The scandal is immense. Squire Gaylord takes a legal view of the possibility that Bird might die. Marcia interprets the fight as proof of an affair between Bartley and Hannah and breaks their engagement. Bartley resigns his job, even though Bird soon recovers. Bartley stays with Kinney, a crackerbox philosopher who cooks in a nearby logging camp. At the camp, Willett, the owner, visits with a fashionable party. Mrs. Macallister, one of the guests, flirts with Bartley, and he tries to curry favor by poking fun at the quaint Kinney. That same night, Bartley and Kinney part in anger, and the young man walks back to town.

After selling his horse and cutter, Bartley goes to the station to catch the Boston train. Marcia catches up with him at the depot. Asking his forgiveness, she begs him to take her back. They are married the same day and leave for Boston together. In the city, Bartley goes to work. He turns his visit to the logging camp into a feature article that he sells for twenty-five dollars, marking the start of his fairly comfortable, although uncertain, income as a freelance writer.
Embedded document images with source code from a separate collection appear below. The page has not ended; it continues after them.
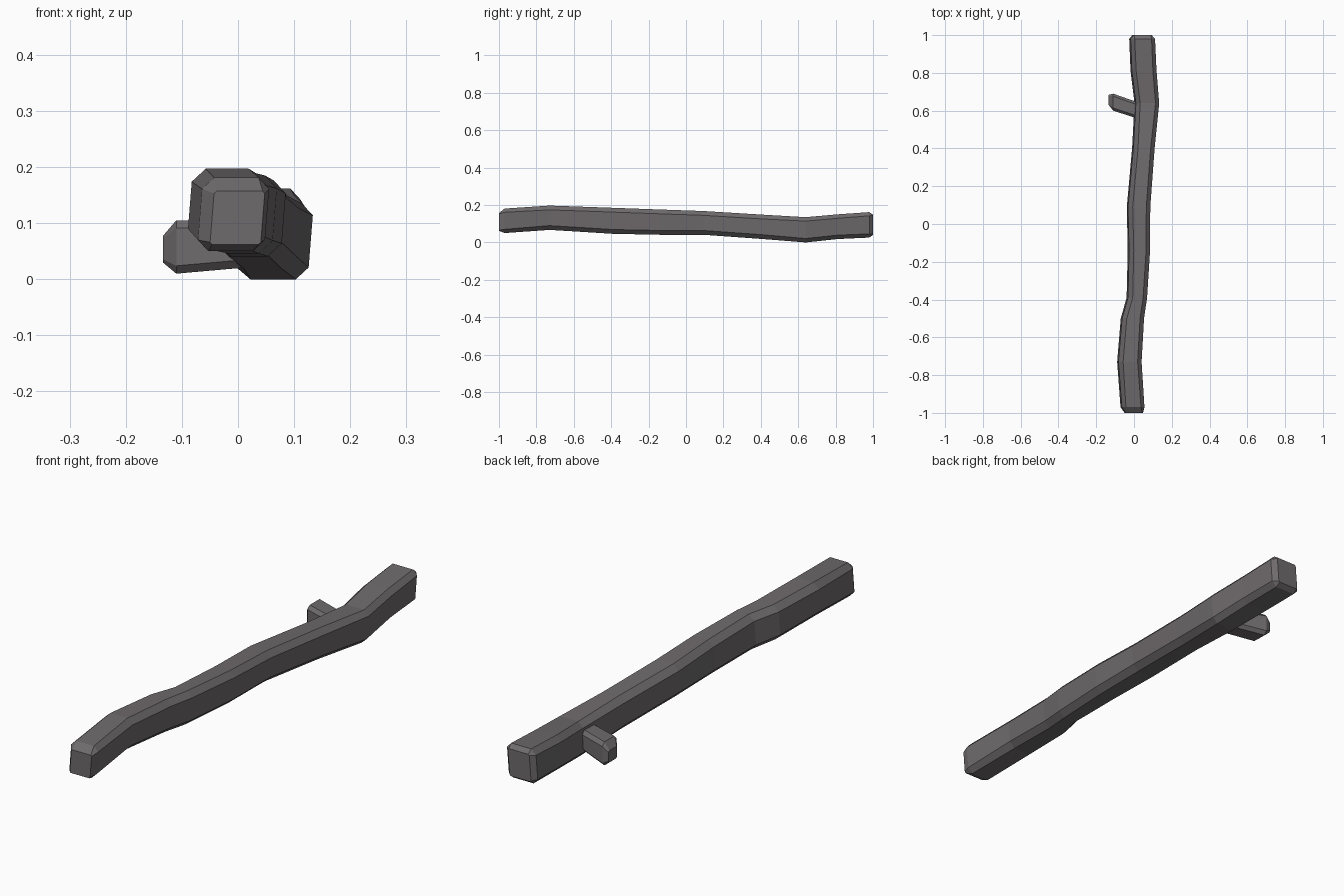
import bpy
import bmesh

if "Cube" in bpy.data.objects:
    bpy.data.objects.remove(bpy.data.objects["Cube"])

bark = bpy.data.materials.new("dark_bark")
bark.diffuse_color = (0.158, 0.146, 0.150, 1)
bark.use_nodes = True
bark.node_tree.nodes["Principled BSDF"].inputs["Base Color"].default_value = bark.diffuse_color


def octagon(u0, u1, v0, v1, c, shear):
    """Chamfered rectangle; the top leans towards +u, bounds are kept."""
    s = shear * (v1 - v0)
    mid = (v0 + v1) / 2
    a, b = u0 + s / 2, u1 - s / 2
    pts = [(a + c, v0), (b - c, v0), (b, v0 + c), (b, v1 - c),
           (b - c, v1), (a + c, v1), (a, v1 - c), (a, v0 + c)]
    return [(u + shear * (v - mid), v) for u, v in pts]


def loft(name, sections, place, shear=0.0):
    """Skin a row of chamfered sections: (position, u0, u1, v0, v1, chamfer)."""
    bm = bmesh.new()
    rings = []
    for t, u0, u1, v0, v1, c in sections:
        ring = octagon(u0, u1, v0, v1, c, shear)
        rings.append([bm.verts.new(place(t, u, v)) for u, v in ring])
    for a, b in zip(rings, rings[1:]):
        for i in range(8):
            j = (i + 1) % 8
            bm.faces.new((a[i], a[j], b[j], b[i]))
    bm.faces.new(rings[0])
    bm.faces.new(rings[-1])
    bmesh.ops.recalc_face_normals(bm, faces=bm.faces)
    mesh = bpy.data.meshes.new(name)
    bm.to_mesh(mesh)
    bm.free()
    mesh.materials.append(bark)
    obj = bpy.data.objects.new(name, mesh)
    bpy.context.collection.objects.link(obj)
    return obj


# Main crooked stick: y, x min, x max, z min, z max, corner chamfer
stick = [
    (-1.00, -0.050, 0.048, 0.062, 0.157, 0.004),
    (-0.97, -0.073, 0.057, 0.050, 0.181, 0.020),
    (-0.73, -0.091, 0.042, 0.067, 0.197, 0.023),
    (-0.50, -0.072, 0.055, 0.053, 0.189, 0.023),
    (-0.39, -0.041, 0.071, 0.046, 0.185, 0.023),
    (-0.14, -0.035, 0.087, 0.041, 0.176, 0.023),
    (0.09, -0.040, 0.088, 0.041, 0.168, 0.023),
    (0.40, -0.012, 0.111, 0.019, 0.149, 0.023),
    (0.64, 0.001, 0.135, 0.000, 0.135, 0.021),
    (0.81, -0.020, 0.121, 0.018, 0.150, 0.021),
    (0.98, -0.027, 0.113, 0.026, 0.162, 0.020),
    (1.00, -0.010, 0.094, 0.040, 0.148, 0.004),
]
loft("stick", stick, lambda t, u, v: (u, t, v), 0.08)

# Short side twig: x, y min, y max, z min, z max, corner chamfer
twig = [
    (0.06, 0.545, 0.630, 0.025, 0.105, 0.014),
    (-0.11, 0.600, 0.690, 0.010, 0.105, 0.014),
    (-0.134, 0.630, 0.684, 0.030, 0.077, 0.006),
]
loft("twig", twig, lambda t, u, v: (t, u, v))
Marcia and he can afford only one room, but they are happy together....

(The entire section is 1111 words.)